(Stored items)
════

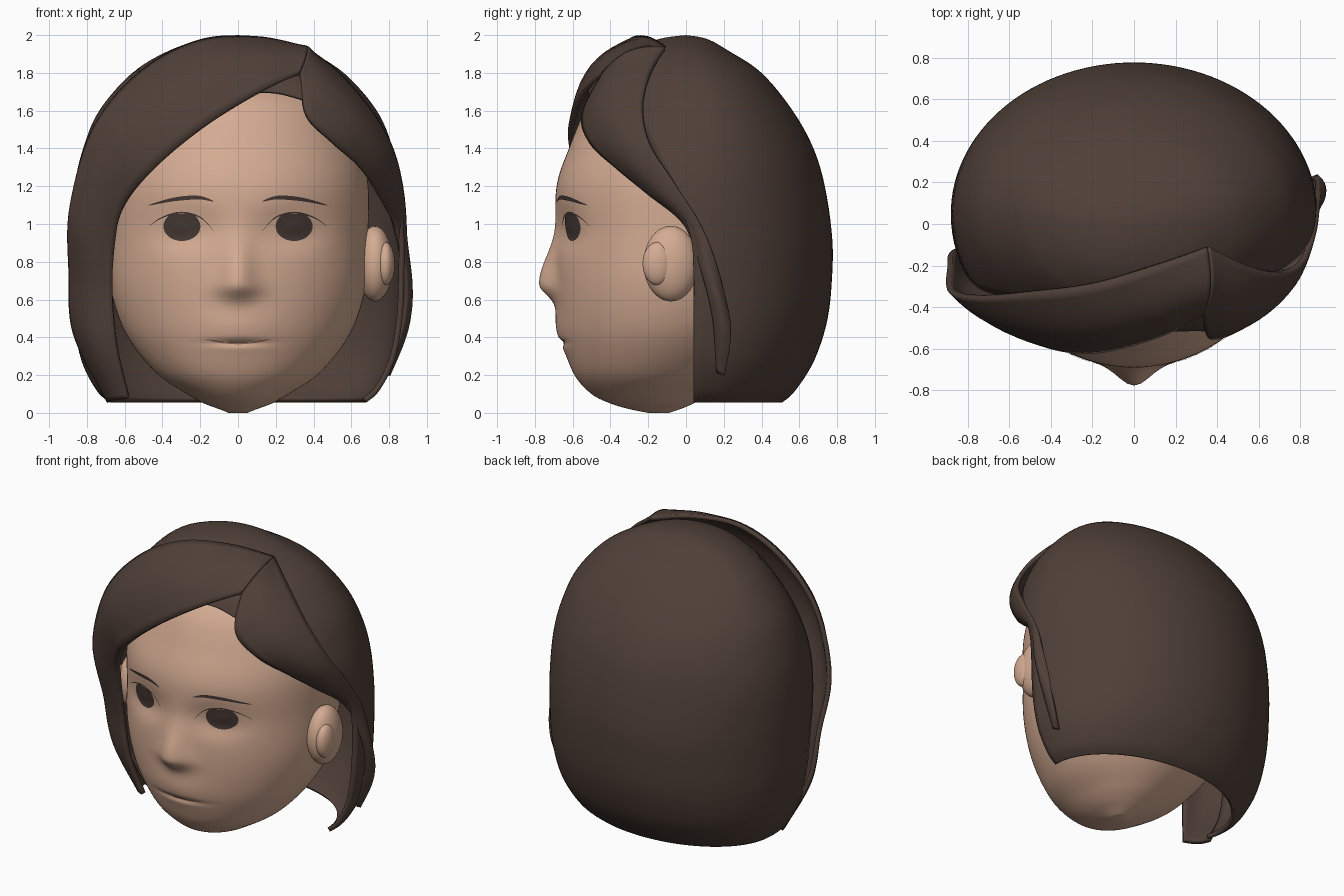
import bpy, bmesh, math
from mathutils import Vector

if "Cube" in bpy.data.objects:
    bpy.data.objects.remove(bpy.data.objects["Cube"], do_unlink=True)


def material(name, colour):
    m = bpy.data.materials.new(name)
    m.use_nodes = True
    m.diffuse_color = (*colour, 1)
    m.node_tree.nodes["Principled BSDF"].inputs["Base Color"].default_value = (*colour, 1)
    return m


skin = material("skin", (0.66, 0.41, 0.29))
hair = material("dark brown hair", (0.08, 0.051, 0.04))
dark = material("eye brown", (0.06, 0.04, 0.034))
lip = material("lip line", (0.33, 0.18, 0.13))


def spline(rows, steps):
    """Smooth path through rows of any width."""
    rows = [tuple(r) for r in rows]
    ext = [rows[0]] + rows + [rows[-1]]
    out = []
    for i in range(1, len(ext) - 2):
        for k in range(steps):
            t = k / steps
            out.append(tuple(
                b + 0.5 * t * (c - a + t * (2 * a - 5 * b + 4 * c - d + t * (3 * (b - c) + d - a)))
                for a, b, c, d in zip(*ext[i - 1:i + 3])))
    return out + [rows[-1]]


def loft(name, grid, mat, closed=False, caps=False, thickness=0, offset=0):
    """Skin a grid of points, row by row."""
    bm = bmesh.new()
    rows = [[bm.verts.new(p) for p in row] for row in grid]
    n = len(rows[0])
    for a, b in zip(rows, rows[1:]):
        for j in range(n if closed else n - 1):
            k = (j + 1) % n
            bm.faces.new((a[j], a[k], b[k], b[j]))
    if caps:
        bm.faces.new(rows[0])
        bm.faces.new(rows[-1])
    bmesh.ops.remove_doubles(bm, verts=bm.verts, dist=.001)
    bmesh.ops.recalc_face_normals(bm, faces=bm.faces)
    mesh = bpy.data.meshes.new(name)
    bm.to_mesh(mesh)
    bm.free()
    mesh.materials.append(mat)
    ob = bpy.data.objects.new(name, mesh)
    bpy.context.collection.objects.link(ob)
    if thickness:
        mod = ob.modifiers.new("thickness", "SOLIDIFY")
        mod.thickness, mod.offset = thickness, offset
    bpy.ops.object.select_all(action="DESELECT")
    ob.select_set(True)
    bpy.context.view_layer.objects.active = ob
    bpy.ops.object.shade_smooth_by_angle(angle=math.radians(40))


# Head rings: height, half width, front, back
HEAD = spline([
    (0, .05, -.2, -.09), (.02, .1, -.3, -.03), (.05, .18, -.4, .04), (.1, .27, -.5, .13),
    (.2, .42, -.59, .26), (.35, .55, -.645, .4), (.5, .63, -.675, .5), (.7, .68, -.69, .56),
    (.95, .69, -.69, .6), (1.2, .69, -.685, .6), (1.4, .65, -.62, .55), (1.6, .56, -.53, .45),
    (1.72, .42, -.4, .3), (1.78, .2, -.2, .1), (1.79, .02, -.06, -.02)], 12)


def bump(x, z, cx, cz, sx, sz):
    return math.exp(-((x - cx) / sx) ** 2 - ((z - cz) / sz) ** 2)


def relief(x, z):
    """Nose, eye sockets and mouth, as a forward offset."""
    x = abs(x)
    nose = .088 * bump(x, z, 0, .68, .075 + .03 * bump(0, z, 0, .65, 1, .1), .19 if z > .68 else .075)
    eye = .024 * bump(x, z, .3, .985, .1, .055) - .05 * bump(x, z, .28, .97, .17, .1)
    mouth = .02 * bump(x, z, 0, .44, .2, .11) - .02 * bump(x, z, 0, .372, .15, .016)
    return nose + eye + mouth


def face_y(x, z):
    """Depth of the face surface at a point seen from the front."""
    for a, b in zip(HEAD, HEAD[1:]):
        if a[0] <= z <= b[0]:
            t = (z - a[0]) / (b[0] - a[0])
            w, f, k = (a[i] + t * (b[i] - a[i]) for i in (1, 2, 3))
            c = (f + k) / 2
            return c + (f - c) * math.sqrt(max(0, 1 - (x / w) ** 2)) - relief(x, z)


SEG = 128
grid = []
for z, w, f, k in HEAD:
    c = (f + k) / 2
    row = []
    for j in range(SEG):
        a = 2 * math.pi * j / SEG
        x, s = w * math.cos(a), math.sin(a)
        row.append((x, c + (k - c) * s + relief(x, z) * min(s, 0), z))
    grid.append(row)
loft("head", grid, skin, closed=True, caps=True)


def ribbon(name, path, width, mat, lift=.006):
    """Thin tapered plate lying on the face."""
    pts = spline(path, 8)
    n = len(pts) - 1
    rows = []
    for i, (x, z) in enumerate(pts):
        h = width * (.15 + .85 * math.sin(math.pi * i / n))
        rows.append([(x, face_y(x, z + d) - lift, z + d) for d in (-h, 0, h)])
    loft(name, rows, mat)


def ellipsoid(name, centre, radii, mat):
    rows = []
    for i in range(1, 24):
        p = math.pi * i / 24
        rows.append([(centre[0] + radii[0] * math.cos(p),
                      centre[1] + radii[1] * math.sin(p) * math.cos(q * math.pi / 16),
                      centre[2] + radii[2] * math.sin(p) * math.sin(q * math.pi / 16))
                     for q in range(32)])
    loft(name, rows, mat, closed=True, caps=True)


# Eyes, brows and ears on both sides
for side, s in (("left", 1), ("right", -1)):
    rows = []
    for r in range(9):
        row = []
        for j in range(32):
            a = math.pi * j / 16
            x = s * (.297 + .098 * r / 8 * math.cos(a))
            z = min(.988 + .078 * r / 8 * math.sin(a), 1.052)
            row.append((x, face_y(x, z) - .006, z))
        rows.append(row)
    loft(side + "_iris", rows, dark, closed=True)
    ribbon(side + "_eyelid", [(s * .13, .965), (s * .2, 1.035), (s * .3, 1.06), (s * .4, 1.035),
                              (s * .47, .99)], .005, dark)
    ribbon(side + "_brow", [(s * .13, 1.12), (s * .21, 1.14), (s * .34, 1.13), (s * .47, 1.1)],
           .011, dark)
    ellipsoid(side + "_ear", (s * .725, -.08, .79), (.095, .145, .2), skin)
    ellipsoid(side + "_ear_inner", (s * .78, -.15, .79), (.05, .08, .115), skin)
ribbon("mouth_line", [(-.17, .39), (-.09, .375), (0, .37), (.09, .375), (.17, .39)], .007, lip, .003)


# Hair cap rings: height, half width, front, back, hairline on each side
CAP = spline([
    (.055, .68, -.4, .51, .04, -.06), (.12, .75, -.5, .58, .04, -.08),
    (.28, .83, -.6, .68, .04, -.1), (.5, .87, -.7, .75, .04, -.12), (.75, .88, -.7, .775, .04, -.17),
    (.95, .88, -.7, .772, .02, -.24), (1.2, .865, -.67, .735, -.08, -.31),
    (1.4, .82, -.6, .675, -.18, -.34), (1.6, .735, -.5, .565, -.27, -.36),
    (1.8, .56, -.4, .4, -.36, -.38), (1.92, .36, -.28, .22, -.36, -.38),
    (1.98, .17, -.14, .11, -.36, -.38), (2, .0004, -.0004, .0004, -.36, -.38)], 6)
grid = []
for z, w, f, k, left, right in CAP:
    c = min(.05, (f + k) / 2 + (k - f) / 10)

    def start(limit):
        v = (limit - c) / ((c - f) if limit < c else (k - c))
        return math.asin(max(-1, min(1, v)))
    a0, a1 = start(left), math.pi - start(right)
    row = []
    for j in range(65):
        a = a0 + (a1 - a0) * j / 64
        s = math.sin(a)
        row.append((w * math.cos(a), c + (k - c if s > 0 else c - f) * s, z))
    grid.append(row)
loft("hair_cap", grid, hair, thickness=.03, offset=-1)


def lock(name, upper, lower, bulge, thickness=.03):
    """Curved sheet of hair between two edge paths."""
    rows = []
    for u, l in zip(spline(upper, 8), spline(lower, 8)):
        u, l = Vector(u), Vector(l)
        mid = (u + l) / 2
        out = (mid - Vector((0, 0, min(mid.z, 1.3)))).normalized()
        side = (l - u).normalized()
        out = (out - side * out.dot(side)).normalized()
        size = min(bulge, (l - u).length * .16)
        rows.append([u.lerp(l, j / 12) + out * size * math.sin(math.pi * j / 12) for j in range(13)])
    loft(name, rows, hair, thickness=thickness)


# Swept fringe, meeting at the side parting
lock("right_fringe",
     [(.35, -.11, 1.93), (.1, -.2, 1.98), (-.2, -.29, 1.965), (-.5, -.33, 1.81), (-.75, -.35, 1.52),
      (-.88, -.32, 1.1), (-.885, -.2, .75), (-.86, -.12, .42), (-.68, -.07, .06)],
     [(.33, -.43, 1.8), (.1, -.54, 1.69), (-.2, -.61, 1.5), (-.45, -.57, 1.29), (-.6, -.45, 1.1),
      (-.65, -.37, .92), (-.665, -.31, .65), (-.64, -.28, .35), (-.58, -.21, .08)], .085)
lock("left_fringe",
     [(.35, -.11, 1.93), (.52, -.19, 1.8), (.68, -.23, 1.62), (.8, -.19, 1.42), (.86, -.05, 1.2),
      (.88, .1, .95), (.88, .2, .6), (.865, .23, .4), (.79, .2, .2)],
     [(.33, -.43, 1.8), (.36, -.54, 1.58), (.5, -.5, 1.43), (.64, -.36, 1.3), (.73, -.2, 1.17),
      (.82, 0, 1), (.88, .09, .75), (.872, .15, .5), (.79, .17, .22)], .08)
lock("parting_underlay",
     [(.08, -.43, 1.75), (.25, -.42, 1.8), (.42, -.42, 1.74)],
     [(.08, -.52, 1.7), (.22, -.51, 1.69), (.4, -.51, 1.64)], .01, .015)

════

§ **ASSIGNMENT**
Looking at the records above, how many lines include "upper"? Please give the number and nothing more.

§ **EXERCISE RESPONSE**
2